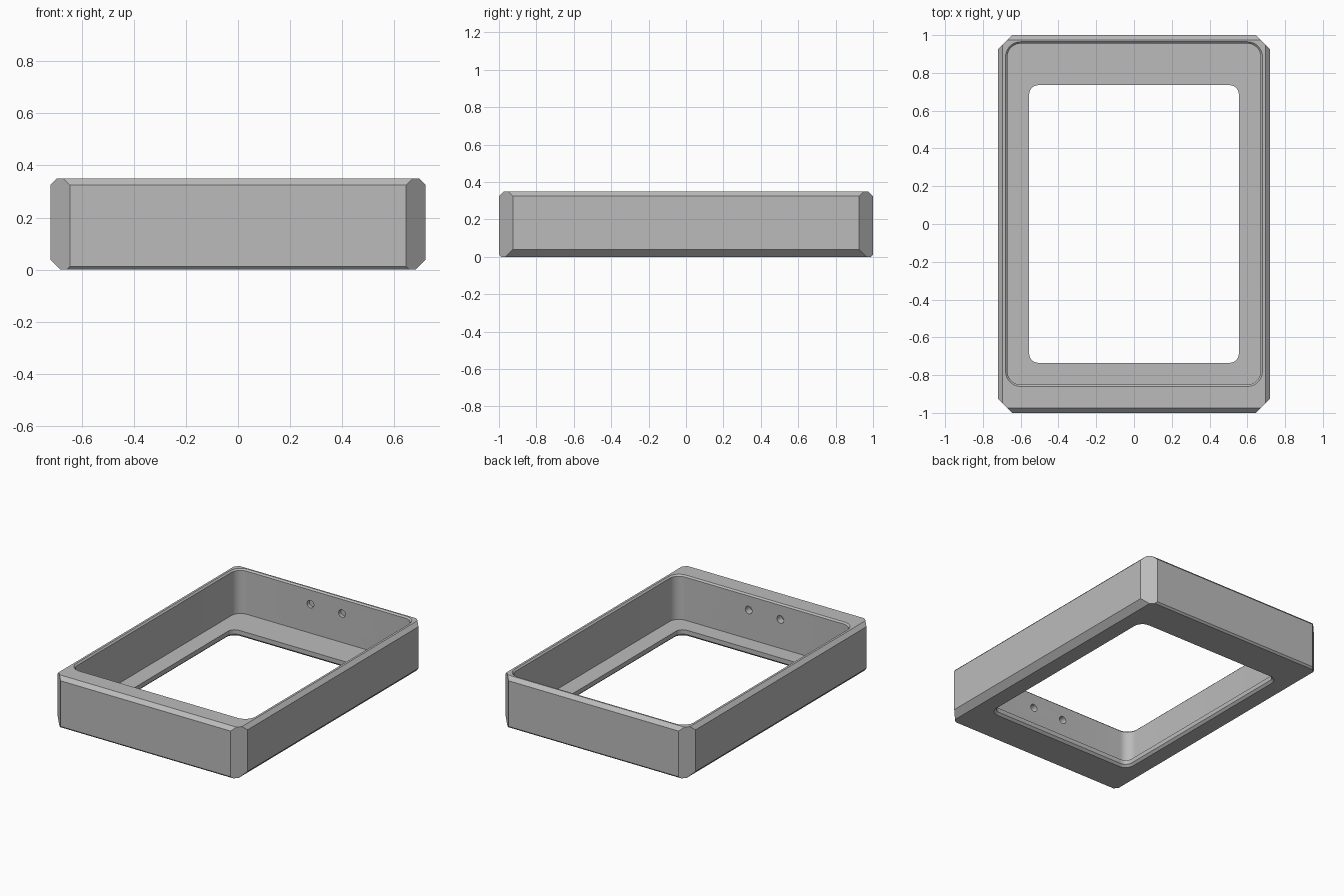
import bpy, bmesh
from math import radians, cos, sin, pi
from mathutils import Vector, Matrix

if "Cube" in bpy.data.objects:
    bpy.data.objects.remove(bpy.data.objects["Cube"], do_unlink=True)

W, D, H = 0.72, 1.0, 0.35      # half width, half depth, height
CORNER = 0.075                 # upright corner chamfer
FLOOR = 0.045

grey = bpy.data.materials.new("plain grey")
grey.use_nodes = True
colour = (0.5, 0.5, 0.5, 1)
grey.diffuse_color = colour
grey.node_tree.nodes["Principled BSDF"].inputs["Base Color"].default_value = colour


def finish(name, bm):
    bmesh.ops.recalc_face_normals(bm, faces=bm.faces)
    mesh = bpy.data.meshes.new(name)
    bm.to_mesh(mesh)
    bm.free()
    mesh.materials.append(grey)
    obj = bpy.data.objects.new(name, mesh)
    bpy.context.collection.objects.link(obj)
    return obj


def slice_off(bm, point, normal):
    """Trim away everything beyond a plane and cap the cut."""
    geom = bm.verts[:] + bm.edges[:] + bm.faces[:]
    cut = bmesh.ops.bisect_plane(bm, geom=geom, plane_co=point, plane_no=normal,
                                 clear_outer=True)["geom_cut"]
    bmesh.ops.contextual_create(bm, geom=[e for e in cut if isinstance(e, bmesh.types.BMEdge)])


def rounded_stack(name, half_x, y0, y1, radius, levels, steps=10):
    """Rounded rectangle lofted through (height, growth) levels."""
    bm = bmesh.new()
    rings = []
    for z, grow in levels:
        ring = []
        corners = ((half_x, y1), (-half_x, y1), (-half_x, y0), (half_x, y0))
        for i, (x, y) in enumerate(corners):
            cx = x - radius if x > 0 else x + radius
            cy = y - radius if y > 0 else y + radius
            for k in range(steps + 1):
                a = (i + k / steps) * pi / 2
                r = radius + grow
                ring.append(bm.verts.new((cx + r * cos(a), cy + r * sin(a), z)))
        rings.append(ring)
    n = len(rings[0])
    for low, high in zip(rings, rings[1:]):
        for i in range(n):
            j = (i + 1) % n
            bm.faces.new((low[i], low[j], high[j], high[i]))
    bm.faces.new(rings[0][::-1])
    bm.faces.new(rings[-1])
    return finish(name, bm)


# Outer block with chamfered edges
bm = bmesh.new()
bmesh.ops.create_cube(bm, size=1, matrix=Matrix.Translation((0, 0, H / 2))
                      @ Matrix.Diagonal((2 * W, 2 * D, H, 1)))
for s in (-1, 1):
    for t in (-1, 1):
        slice_off(bm, Vector((s * (W - CORNER), t * D, 0)), Vector((s, t, 0)))
    slice_off(bm, Vector((s * (W - 0.025), 0, H)), Vector((s, 0, 1)))
    slice_off(bm, Vector((0, s * (D - 0.025), H)), Vector((0, s, 1)))
    slice_off(bm, Vector((s * (W - 0.04), 0, 0)), Vector((s, 0, -1)))
    slice_off(bm, Vector((0, s * (D - 0.012), 0)), Vector((0, s, -1)))
frame = finish("frame", bm)

# Pocket, floor window and blind holes in both end walls
Y0, Y1 = -0.85, 0.955
cutters = [
    rounded_stack("pocket_cutter", 0.67, Y0, Y1, 0.07,
                  [(FLOOR, 0), (H - 0.01, 0), (H + 0.01, 0.02)]),
    rounded_stack("window_cutter", 0.555, -0.735, 0.735, 0.05,
                  [(-0.01, 0.025), (0.015, 0), (0.1, 0)]),
]
for x in (-0.12, 0.12):
    for wall, depth in ((Y0, 0.05), (Y1, 0.025)):
        bm = bmesh.new()
        bmesh.ops.create_cone(bm, cap_ends=True, segments=24, radius1=0.026, radius2=0.026,
                              depth=2 * depth, matrix=Matrix.Translation((x, wall, 0.243))
                              @ Matrix.Rotation(radians(90), 4, 'X'))
        cutters.append(finish("hole_cutter", bm))

bpy.ops.object.select_all(action='DESELECT')
bpy.context.view_layer.objects.active = frame
frame.select_set(True)
for cutter in cutters:
    mod = frame.modifiers.new("cut", 'BOOLEAN')
    mod.operation = 'DIFFERENCE'
    mod.solver = 'EXACT'
    mod.object = cutter
    bpy.ops.object.modifier_apply(modifier=mod.name)
    bpy.data.objects.remove(cutter, do_unlink=True)

bpy.ops.object.shade_smooth_by_angle(angle=radians(25))
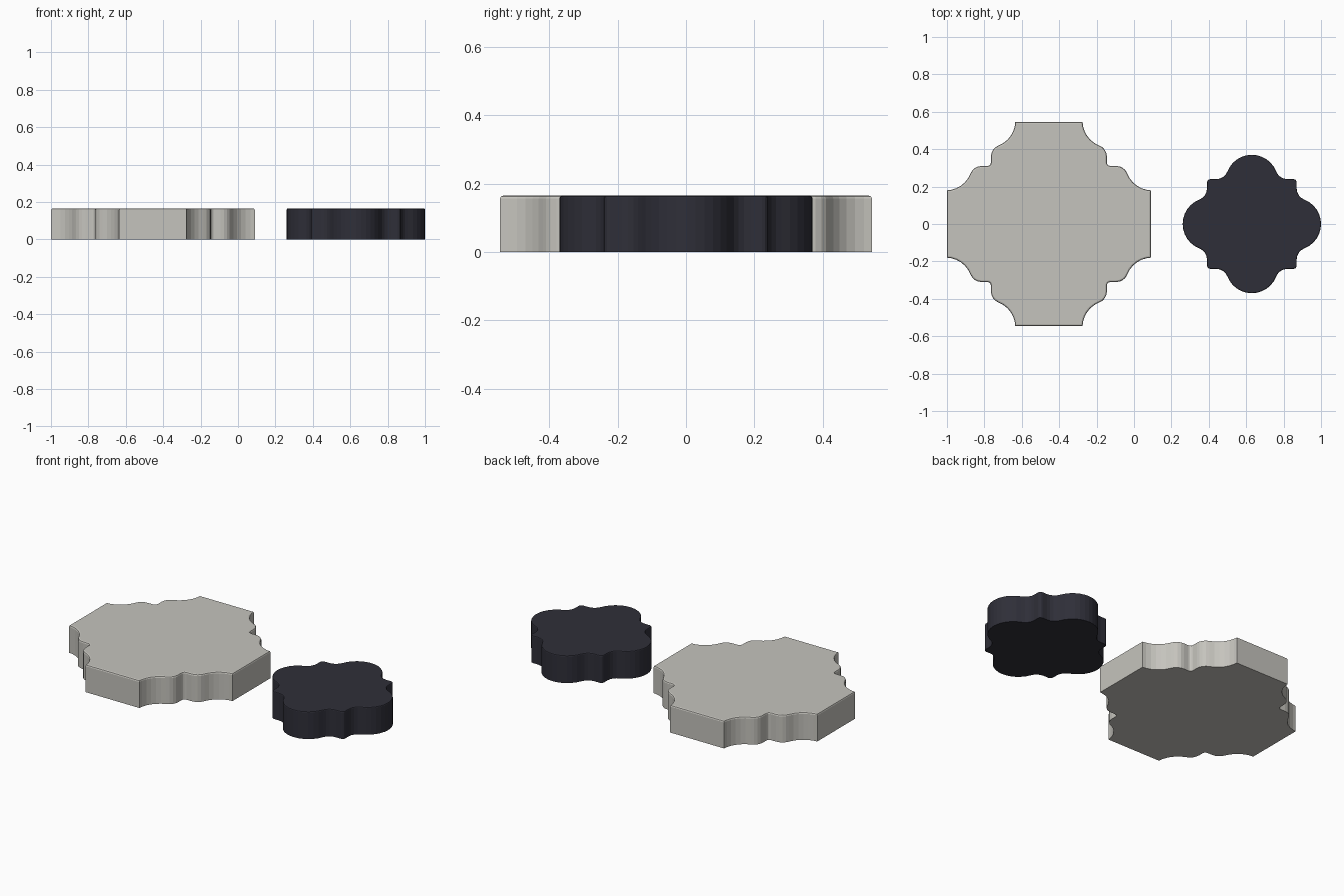
import bpy, bmesh
from math import sin, cos, radians

if "Cube" in bpy.data.objects:
    bpy.data.objects.remove(bpy.data.objects["Cube"])

HEIGHT = 0.165


def material(name, rgb):
    m = bpy.data.materials.new(name)
    m.diffuse_color = (*rgb, 1)
    m.use_nodes = True
    m.node_tree.nodes["Principled BSDF"].inputs["Base Color"].default_value = m.diffuse_color
    return m


def stepped_quarter():
    """Quarter of the four-lobed outline, from (0, .37) round to (.37, 0)."""
    r, c, end = 0.14, 0.23, radians(69)
    pts = [(r * sin(end * i / 6), c + r * cos(end * i / 6)) for i in range(7)]
    # concave shoulder flattening out beside the corner
    x0, y0 = pts[-1]
    k = (y0 - 0.24) / (1 - cos(end))
    for i in range(1, 5):
        a = end * (1 - i / 4)
        pts.append((x0 + k * (sin(end) - sin(a)), 0.24 + k * (1 - cos(a))))
    # small rounded corner, then mirror across the diagonal
    pts += [(0.222, 0.24), (0.232, 0.237)]
    return pts + [(y, x) for x, y in reversed(pts)]


def turn_four(quarter):
    """Repeat a clockwise quarter outline four times around the centre."""
    out = []
    for _ in range(4):
        out += quarter
        quarter = [(y, -x) for x, y in quarter]
    clean = []
    for p in out:
        if not clean or abs(p[0] - clean[-1][0]) + abs(p[1] - clean[-1][1]) > 1e-4:
            clean.append(p)
    if abs(clean[0][0] - clean[-1][0]) + abs(clean[0][1] - clean[-1][1]) < 1e-4:
        clean.pop()
    return clean


def tile(name, outline, x, bevel, mat):
    bm = bmesh.new()
    base = bm.faces.new([bm.verts.new((px, py, 0)) for px, py in outline])
    top = bmesh.ops.extrude_face_region(bm, geom=[base], use_keep_orig=True)["geom"]
    for v in top:
        if isinstance(v, bmesh.types.BMVert):
            v.co.z = HEIGHT
    # rounded rim around the top face only
    rim = [e for e in bm.edges if all(v.co.z > HEIGHT - 1e-4 for v in e.verts)]
    bmesh.ops.bevel(bm, geom=rim, offset=bevel, segments=2, profile=0.5,
                    affect='EDGES', clamp_overlap=True)
    bmesh.ops.recalc_face_normals(bm, faces=bm.faces)
    me = bpy.data.meshes.new(name)
    bm.to_mesh(me)
    bm.free()
    me.materials.append(mat)
    ob = bpy.data.objects.new(name, me)
    ob.location.x = x
    bpy.context.collection.objects.link(ob)


quarter = stepped_quarter()

# small dark insert tile
tile("small_lobed_tile", turn_four(quarter), 0.63, 0.006,
     material("charcoal", (0.028, 0.028, 0.04)))

# large pale tile: a square whose corners are notched to receive the small tile
HALF, C = 0.545, 0.55
notch = [(min(C - y, HALF), min(C - x, HALF)) for x, y in quarter]
notch.sort(key=lambda p: p[0] - p[1])
tile("large_notched_tile", turn_four(notch), -0.455, 0.009,
     material("pale_stone", (0.56, 0.55, 0.51)))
====
* **Exercise description**
Set down the material word for word, and drop every picture from it.

* **Exercise answer**
import bpy, bmesh
from math import radians, cos, sin, pi
from mathutils import Vector, Matrix

if "Cube" in bpy.data.objects:
    bpy.data.objects.remove(bpy.data.objects["Cube"], do_unlink=True)

W, D, H = 0.72, 1.0, 0.35      # half width, half depth, height
CORNER = 0.075                 # upright corner chamfer
FLOOR = 0.045

grey = bpy.data.materials.new("plain grey")
grey.use_nodes = True
colour = (0.5, 0.5, 0.5, 1)
grey.diffuse_color = colour
grey.node_tree.nodes["Principled BSDF"].inputs["Base Color"].default_value = colour


def finish(name, bm):
    bmesh.ops.recalc_face_normals(bm, faces=bm.faces)
    mesh = bpy.data.meshes.new(name)
    bm.to_mesh(mesh)
    bm.free()
    mesh.materials.append(grey)
    obj = bpy.data.objects.new(name, mesh)
    bpy.context.collection.objects.link(obj)
    return obj


def slice_off(bm, point, normal):
    """Trim away everything beyond a plane and cap the cut."""
    geom = bm.verts[:] + bm.edges[:] + bm.faces[:]
    cut = bmesh.ops.bisect_plane(bm, geom=geom, plane_co=point, plane_no=normal,
                                 clear_outer=True)["geom_cut"]
    bmesh.ops.contextual_create(bm, geom=[e for e in cut if isinstance(e, bmesh.types.BMEdge)])


def rounded_stack(name, half_x, y0, y1, radius, levels, steps=10):
    """Rounded rectangle lofted through (height, growth) levels."""
    bm = bmesh.new()
    rings = []
    for z, grow in levels:
        ring = []
        corners = ((half_x, y1), (-half_x, y1), (-half_x, y0), (half_x, y0))
        for i, (x, y) in enumerate(corners):
            cx = x - radius if x > 0 else x + radius
            cy = y - radius if y > 0 else y + radius
            for k in range(steps + 1):
                a = (i + k / steps) * pi / 2
                r = radius + grow
                ring.append(bm.verts.new((cx + r * cos(a), cy + r * sin(a), z)))
        rings.append(ring)
    n = len(rings[0])
    for low, high in zip(rings, rings[1:]):
        for i in range(n):
            j = (i + 1) % n
            bm.faces.new((low[i], low[j], high[j], high[i]))
    bm.faces.new(rings[0][::-1])
    bm.faces.new(rings[-1])
    return finish(name, bm)


# Outer block with chamfered edges
bm = bmesh.new()
bmesh.ops.create_cube(bm, size=1, matrix=Matrix.Translation((0, 0, H / 2))
                      @ Matrix.Diagonal((2 * W, 2 * D, H, 1)))
for s in (-1, 1):
    for t in (-1, 1):
        slice_off(bm, Vector((s * (W - CORNER), t * D, 0)), Vector((s, t, 0)))
    slice_off(bm, Vector((s * (W - 0.025), 0, H)), Vector((s, 0, 1)))
    slice_off(bm, Vector((0, s * (D - 0.025), H)), Vector((0, s, 1)))
    slice_off(bm, Vector((s * (W - 0.04), 0, 0)), Vector((s, 0, -1)))
    slice_off(bm, Vector((0, s * (D - 0.012), 0)), Vector((0, s, -1)))
frame = finish("frame", bm)

# Pocket, floor window and blind holes in both end walls
Y0, Y1 = -0.85, 0.955
cutters = [
    rounded_stack("pocket_cutter", 0.67, Y0, Y1, 0.07,
                  [(FLOOR, 0), (H - 0.01, 0), (H + 0.01, 0.02)]),
    rounded_stack("window_cutter", 0.555, -0.735, 0.735, 0.05,
                  [(-0.01, 0.025), (0.015, 0), (0.1, 0)]),
]
for x in (-0.12, 0.12):
    for wall, depth in ((Y0, 0.05), (Y1, 0.025)):
        bm = bmesh.new()
        bmesh.ops.create_cone(bm, cap_ends=True, segments=24, radius1=0.026, radius2=0.026,
                              depth=2 * depth, matrix=Matrix.Translation((x, wall, 0.243))
                              @ Matrix.Rotation(radians(90), 4, 'X'))
        cutters.append(finish("hole_cutter", bm))

bpy.ops.object.select_all(action='DESELECT')
bpy.context.view_layer.objects.active = frame
frame.select_set(True)
for cutter in cutters:
    mod = frame.modifiers.new("cut", 'BOOLEAN')
    mod.operation = 'DIFFERENCE'
    mod.solver = 'EXACT'
    mod.object = cutter
    bpy.ops.object.modifier_apply(modifier=mod.name)
    bpy.data.objects.remove(cutter, do_unlink=True)

bpy.ops.object.shade_smooth_by_angle(angle=radians(25))
import bpy, bmesh
from math import sin, cos, radians

if "Cube" in bpy.data.objects:
    bpy.data.objects.remove(bpy.data.objects["Cube"])

HEIGHT = 0.165


def material(name, rgb):
    m = bpy.data.materials.new(name)
    m.diffuse_color = (*rgb, 1)
    m.use_nodes = True
    m.node_tree.nodes["Principled BSDF"].inputs["Base Color"].default_value = m.diffuse_color
    return m


def stepped_quarter():
    """Quarter of the four-lobed outline, from (0, .37) round to (.37, 0)."""
    r, c, end = 0.14, 0.23, radians(69)
    pts = [(r * sin(end * i / 6), c + r * cos(end * i / 6)) for i in range(7)]
    # concave shoulder flattening out beside the corner
    x0, y0 = pts[-1]
    k = (y0 - 0.24) / (1 - cos(end))
    for i in range(1, 5):
        a = end * (1 - i / 4)
        pts.append((x0 + k * (sin(end) - sin(a)), 0.24 + k * (1 - cos(a))))
    # small rounded corner, then mirror across the diagonal
    pts += [(0.222, 0.24), (0.232, 0.237)]
    return pts + [(y, x) for x, y in reversed(pts)]


def turn_four(quarter):
    """Repeat a clockwise quarter outline four times around the centre."""
    out = []
    for _ in range(4):
        out += quarter
        quarter = [(y, -x) for x, y in quarter]
    clean = []
    for p in out:
        if not clean or abs(p[0] - clean[-1][0]) + abs(p[1] - clean[-1][1]) > 1e-4:
            clean.append(p)
    if abs(clean[0][0] - clean[-1][0]) + abs(clean[0][1] - clean[-1][1]) < 1e-4:
        clean.pop()
    return clean


def tile(name, outline, x, bevel, mat):
    bm = bmesh.new()
    base = bm.faces.new([bm.verts.new((px, py, 0)) for px, py in outline])
    top = bmesh.ops.extrude_face_region(bm, geom=[base], use_keep_orig=True)["geom"]
    for v in top:
        if isinstance(v, bmesh.types.BMVert):
            v.co.z = HEIGHT
    # rounded rim around the top face only
    rim = [e for e in bm.edges if all(v.co.z > HEIGHT - 1e-4 for v in e.verts)]
    bmesh.ops.bevel(bm, geom=rim, offset=bevel, segments=2, profile=0.5,
                    affect='EDGES', clamp_overlap=True)
    bmesh.ops.recalc_face_normals(bm, faces=bm.faces)
    me = bpy.data.meshes.new(name)
    bm.to_mesh(me)
    bm.free()
    me.materials.append(mat)
    ob = bpy.data.objects.new(name, me)
    ob.location.x = x
    bpy.context.collection.objects.link(ob)


quarter = stepped_quarter()

# small dark insert tile
tile("small_lobed_tile", turn_four(quarter), 0.63, 0.006,
     material("charcoal", (0.028, 0.028, 0.04)))

# large pale tile: a square whose corners are notched to receive the small tile
HALF, C = 0.545, 0.55
notch = [(min(C - y, HALF), min(C - x, HALF)) for x, y in quarter]
notch.sort(key=lambda p: p[0] - p[1])
tile("large_notched_tile", turn_four(notch), -0.455, 0.009,
     material("pale_stone", (0.56, 0.55, 0.51)))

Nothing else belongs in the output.